** Your objective **
After locating the line that contains "bpy.context.view_layer.objects.active = bin_body" in the following entries, reproduce it and each later line exactly, including the last.

** Exercise input **

Segment Open

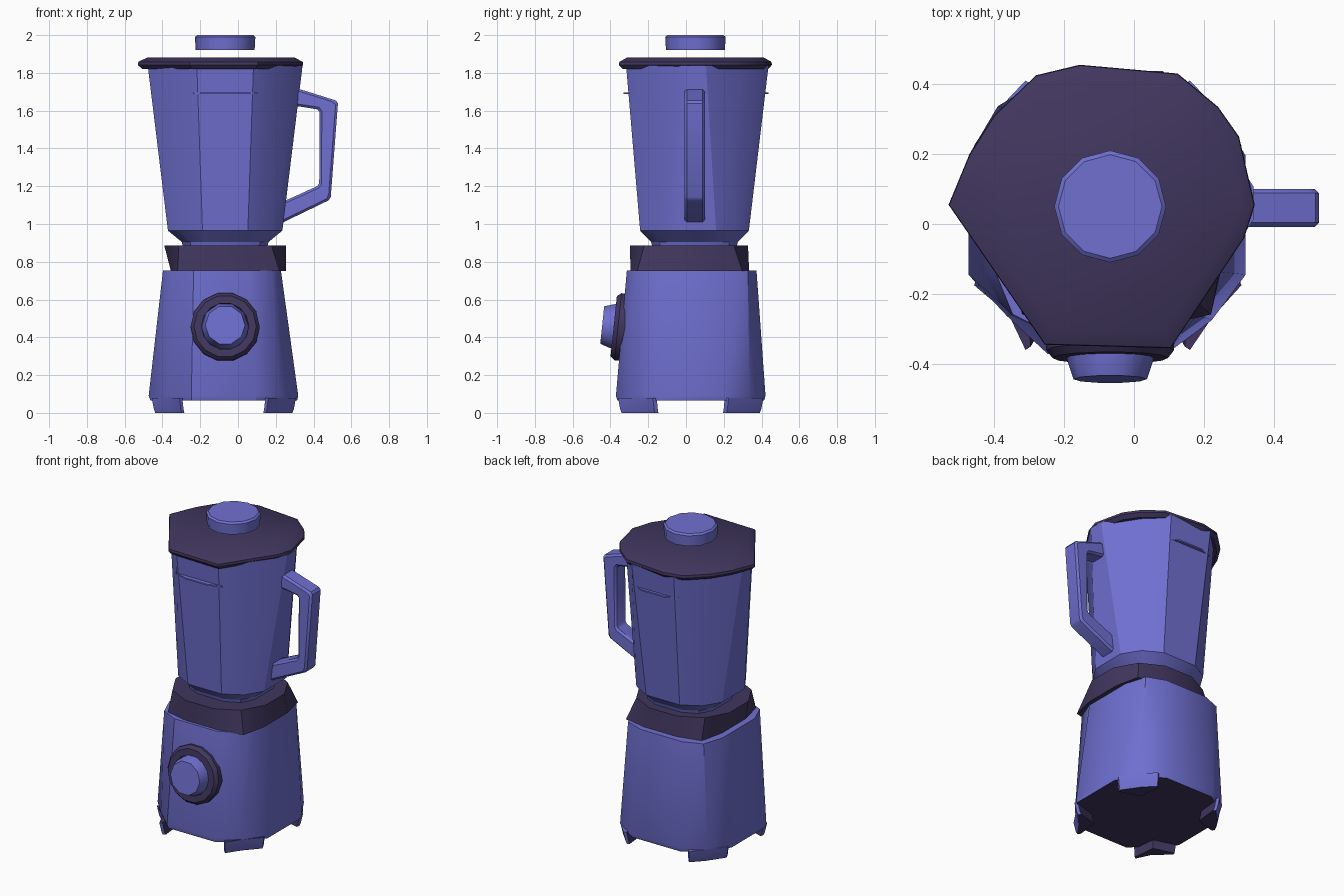
import bpy, bmesh, math
from mathutils import Matrix, Vector

if "Cube" in bpy.data.objects:
    bpy.data.objects.remove(bpy.data.objects["Cube"])

CX = -0.068  # axis of the blender body


def material(name, rgb):
    m = bpy.data.materials.new(name)
    m.diffuse_color = (*rgb, 1)
    m.use_nodes = True
    m.node_tree.nodes["Principled BSDF"].inputs["Base Color"].default_value = m.diffuse_color
    return m


BLUE = material("periwinkle_blue", (0.160, 0.160, 0.64))
DARK = material("dark_purple", (0.052, 0.037, 0.112))


def finish(name, bm, mats, angle=35, rule=None, bevel=0):
    bmesh.ops.recalc_face_normals(bm, faces=bm.faces)
    if bevel:
        bmesh.ops.bevel(bm, geom=bm.edges[:], offset=bevel, segments=1, affect='EDGES')
    bm.normal_update()
    for f in bm.faces:
        f.smooth = True
        if rule:
            f.material_index = rule(f)
    me = bpy.data.meshes.new(name)
    bm.to_mesh(me)
    bm.free()
    for m in mats:
        me.materials.append(m)
    me.set_sharp_from_angle(angle=math.radians(angle))
    ob = bpy.data.objects.new(name, me)
    bpy.context.collection.objects.link(ob)
    return ob


def loft(rings):
    """Skin a stack of equal-sized point rings and cap both ends."""
    bm = bmesh.new()
    rows = [[bm.verts.new(p) for p in r] for r in rings]
    n = len(rows[0])
    for a, b in zip(rows, rows[1:]):
        for i in range(n):
            j = (i + 1) % n
            bm.faces.new((a[i], a[j], b[j], b[i]))
    bm.faces.new(rows[0][::-1])
    bm.faces.new(rows[-1])
    return bm


def soft_square(z, a, b, c, cy, sy=1.0, bside=None, front=(1, 1), cx=CX):
    """12-point square with rounded corners: a = half width, b = half flat, c = corner.
    bside = half flat on the left and right, front = scale of front left / right corners."""
    pts = []
    for k in range(4):
        r = Matrix.Rotation(k * math.pi / 2, 3, 'Z')
        w = b if k % 2 or bside is None else bside
        d = c * (1, 1, *front)[k]
        for p in ((a, -w), (a, w), (d, d)):
            v = r @ Vector((*p, 0))
            pts.append((cx + v.x, cy + v.y * sy, z))
    return pts


def ngon(z, r, n, cx, cy):
    return [(cx + r * math.cos(2 * math.pi * i / n),
             cy + r * math.sin(2 * math.pi * i / n), z) for i in range(n)]


# motor base, dark underneath
FR = (0.92, 0.96)
finish("motor_base", loft([
    soft_square(0.065, 0.388, 0.17, 0.305, 0.025, front=FR, cx=-0.075),
    soft_square(0.09, 0.396, 0.17, 0.312, 0.025, front=FR, cx=-0.077),
    soft_square(0.755, 0.312, 0.15, 0.27, 0.03, 1.1, front=(0.97, 0.98), cx=-0.085)]),
    [BLUE, DARK], rule=lambda f: int(f.normal.z < -0.6))

# four corner feet
for sx in (-1, 1):
    for sy in (-1, 1):
        k0 = 1 if sy > 0 else (0.92 if sx < 0 else 0.96)
        d = 0.308 * k0
        corner = ((0.375, 0.18), (0.382, 0.20), (d, d),
                  (0.235, 0.385), (0.22, 0.375), (0.235, 0.22))
        rings = [[(-0.075 + sx * x * k, 0.025 + sy * y * k, z) for x, y in corner]
                 for z, k in ((0, 0.95), (0.02, 0.97), (0.08, 1.0))]
        finish(f"foot_{'left' if sx < 0 else 'right'}_{'front' if sy < 0 else 'back'}",
               loft(rings), [BLUE, DARK],
               rule=lambda f, sx=sx, sy=sy: int(f.normal.z < -0.6 or
                                                f.normal.x * sx + f.normal.y * sy < 0))

# dark collar between base and jar
finish("collar", loft([
    soft_square(0.75, 0.305, 0.12, 0.27, 0.02, 1.03, cx=-0.05),
    soft_square(0.885, 0.322, 0.10, 0.245, 0.016, 0.97)]), [DARK])

# jar: octagonal at the rim, squarer at the foot, tapered neck
finish("jar", loft([
    soft_square(0.87, 0.22, 0.09, 0.18, 0.045),
    soft_square(0.905, 0.23, 0.10, 0.185, 0.045),
    soft_square(0.965, 0.303, 0.12, 0.235, 0.045, 0.95),
    soft_square(1.84, 0.41, 0.15, 0.277, 0.06, 0.92, bside=0.05)]), [BLUE], angle=28)

# thin ridges on the jar, front and back
for tag, y, s in (("front", -0.30, -1), ("back", 0.405, 1)):
    rings = [[(CX - 0.17, y, z), (CX - 0.08, y + s * 0.032, z),
              (CX + 0.08, y + s * 0.032, z), (CX + 0.17, y, z)] for z in (1.688, 1.697)]
    finish(f"jar_ridge_{tag}", loft(rings), [BLUE])

# handle: angular loop swept in the side plane
outer = [(0.25, 1.73), (0.34, 1.71), (0.53, 1.65), (0.49, 1.13), (0.20, 0.99)]
inner = [(0.25, 1.63), (0.34, 1.62), (0.432, 1.605), (0.43, 1.205), (0.22, 1.11)]
rings = [[(o[0], -0.008, o[1]), (o[0], 0.1, o[1]),
          (i[0], 0.1, i[1]), (i[0], -0.008, i[1])] for o, i in zip(outer, inner)]
finish("handle", loft(rings), [BLUE], bevel=0.012)

# lid: irregular faceted plate with a sharp lip
outline = [(-0.53, 0.055), (-0.47, 0.20), (-0.40, 0.31), (-0.28, 0.425), (-0.155, 0.455),
           (0.125, 0.43), (0.24, 0.335), (0.3, 0.25), (0.345, 0.055), (0.315, -0.04),
           (0.105, -0.355), (-0.255, -0.345)]
finish("lid", loft([
    [(CX + (x - CX) * k, 0.05 + (y - 0.05) * k, z) for x, y in outline]
    for z, k in ((1.82, 0.95), (1.842, 1.0), (1.858, 0.995), (1.882, 0.89))]), [DARK])

# filler cap above the lid
finish("filler_cap", loft([
    ngon(1.922, 0.156, 12, CX, 0.05),
    ngon(1.99, 0.16, 12, CX, 0.05),
    ngon(2.0, 0.148, 12, CX, 0.05)]), [BLUE])

# dial ring and knob, tilted with the front face
tilt = Matrix.Translation((CX, -0.348, 0.455)) @ Matrix.Rotation(math.radians(84), 4, 'X')
ring = loft([ngon(-0.03, 0.183, 14, 0, 0), ngon(0.012, 0.183, 14, 0, 0),
             ngon(0.035, 0.165, 14, 0, 0), ngon(0.035, 0.125, 14, 0, 0),
             ngon(0.01, 0.125, 14, 0, 0)])
knob = loft([ngon(0.0, 0.128, 10, 0, 0), ngon(0.045, 0.122, 10, 0, 0),
             ngon(0.096, 0.105, 10, 0, 0)])
for name, bm, mat in (("dial_ring", ring, DARK), ("dial_knob", knob, BLUE)):
    bmesh.ops.transform(bm, matrix=tilt, verts=bm.verts)
    finish(name, bm, [mat])
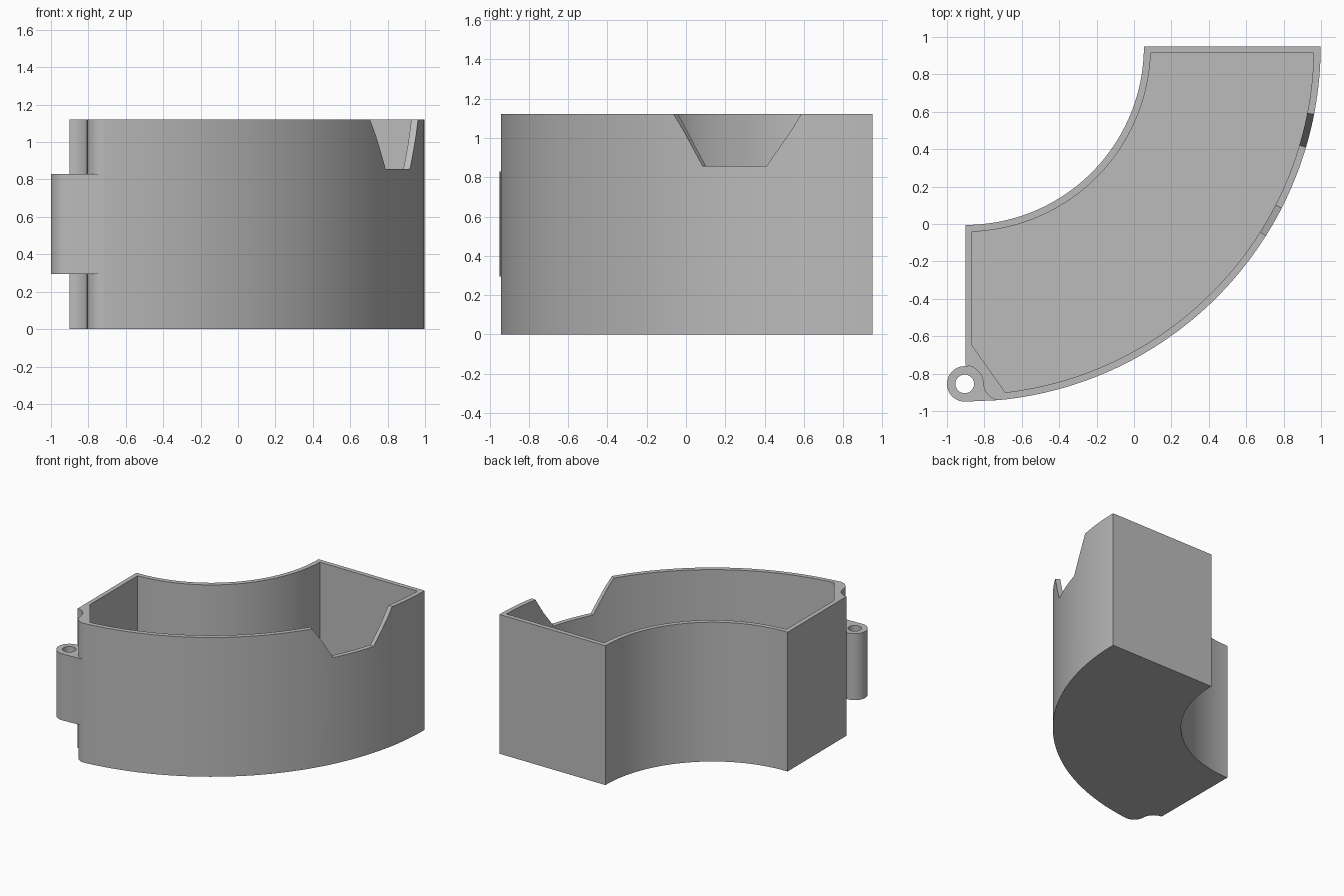
import bpy, bmesh
from math import sin, cos, radians, sqrt

if "Cube" in bpy.data.objects:
    bpy.data.objects.remove(bpy.data.objects["Cube"], do_unlink=True)

HEIGHT, WALL = 1.122, 0.037
CX, CY = -0.902, 0.95          # centre of the curved bin
R_IN, R_OUT = 0.955, 1.90
PIN = (-0.905, -0.855)         # hinge axis
R_PIN = 0.095

grey = bpy.data.materials.new("plain grey")
grey.use_nodes = True
grey.diffuse_color = (0.5, 0.5, 0.5, 1)
grey.node_tree.nodes["Principled BSDF"].inputs["Base Color"].default_value = (0.5, 0.5, 0.5, 1)


def arc(cx, cy, r, a0, a1, n):
    return [(cx + r * cos(radians(a0 + (a1 - a0) * i / n)),
             cy + r * sin(radians(a0 + (a1 - a0) * i / n))) for i in range(n + 1)]


def loft(name, lower, upper):
    """Closed solid between two matching rings of 3D points."""
    bm = bmesh.new()
    a = [bm.verts.new(p) for p in lower]
    b = [bm.verts.new(p) for p in upper]
    bm.faces.new(a)
    bm.faces.new(b)
    for i in range(len(a)):
        j = (i + 1) % len(a)
        bm.faces.new((a[i], a[j], b[j], b[i]))
    bmesh.ops.recalc_face_normals(bm, faces=bm.faces)
    me = bpy.data.meshes.new(name)
    bm.to_mesh(me)
    bm.free()
    me.materials.append(grey)
    ob = bpy.data.objects.new(name, me)
    bpy.context.collection.objects.link(ob)
    return ob


def prism(name, outline, z0, z1):
    return loft(name, [(x, y, z0) for x, y in outline], [(x, y, z1) for x, y in outline])


def combine(ob, tool, operation):
    mod = ob.modifiers.new(operation.lower(), 'BOOLEAN')
    mod.operation, mod.solver, mod.object = operation, 'EXACT', tool
    bpy.context.view_layer.objects.active = ob
    bpy.ops.object.modifier_apply(modifier=mod.name)
    bpy.data.objects.remove(tool, do_unlink=True)


# Outer shell: quarter ring with a rounded bite at the hinge corner
outline = arc(CX, CY, R_OUT, 0, -84.5, 64)
outline += arc(-0.715, -0.851, 0.091, 268, 182, 10)
outline += arc(*PIN, R_PIN + 0.004, 0, 87, 12)
outline += arc(CX, CY, R_IN, -90, 0, 64)
bin_body = prism("curved_bin", outline, 0, HEIGHT)

# Hollow inside, with one corner cut off diagonally
r_far, r_near = R_OUT - WALL, R_IN + WALL
back, left = CY - WALL, CX + WALL
cavity = [(CX + sqrt(r_far ** 2 - WALL ** 2), back)]
cavity += arc(CX, CY, r_far, -2, -83.4, 64)
cavity += [(left, -0.65), (left, CY - sqrt(r_near ** 2 - WALL ** 2))]
cavity += arc(CX, CY, r_near, -88, -3, 64)
cavity += [(CX + sqrt(r_near ** 2 - WALL ** 2), back)]
combine(bin_body, prism("cavity_cutter", cavity, WALL, HEIGHT + 0.2), 'DIFFERENCE')

# Hinge knuckle filling the bite at mid height, with a pin hole
knuckle = arc(*PIN, R_PIN, 90, 270, 24) + [(-0.72, -0.9415), (-0.77, -0.81), (-0.80, -0.76)]
combine(bin_body, prism("hinge_knuckle", knuckle, 0.295, 0.83), 'UNION')
hole = arc(*PIN, 0.05, 0, 345, 23)
combine(bin_body, prism("pin_hole_cutter", hole, 0.2, 0.9), 'DIFFERENCE')

# Sloped notch in the outer rim, its ends pointing at the bin's centre
Z_NOTCH = 0.857
rings = []
for r in (1.75, 2.05):
    ring = []
    for z, side in ((Z_NOTCH, -1), (Z_NOTCH, 1), (HEIGHT + 0.1, 1), (HEIGHT + 0.1, -1)):
        half = 5.3 + 5.3 * (z - Z_NOTCH) / (HEIGHT - Z_NOTCH)
        a = radians(-21.8 + side * half)
        ring.append((CX + r * cos(a), CY + r * sin(a), z))
    rings.append(ring)
combine(bin_body, loft("notch_cutter", *rings), 'DIFFERENCE')

# Smooth curves, crisp corners
bpy.ops.object.select_all(action='DESELECT')
bin_body.select_set(True)
bpy.context.view_layer.objects.active = bin_body
bpy.ops.object.shade_smooth_by_angle(angle=radians(30))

Segment Closed

** Answer space **
bpy.context.view_layer.objects.active = bin_body
bpy.ops.object.shade_smooth_by_angle(angle=radians(30))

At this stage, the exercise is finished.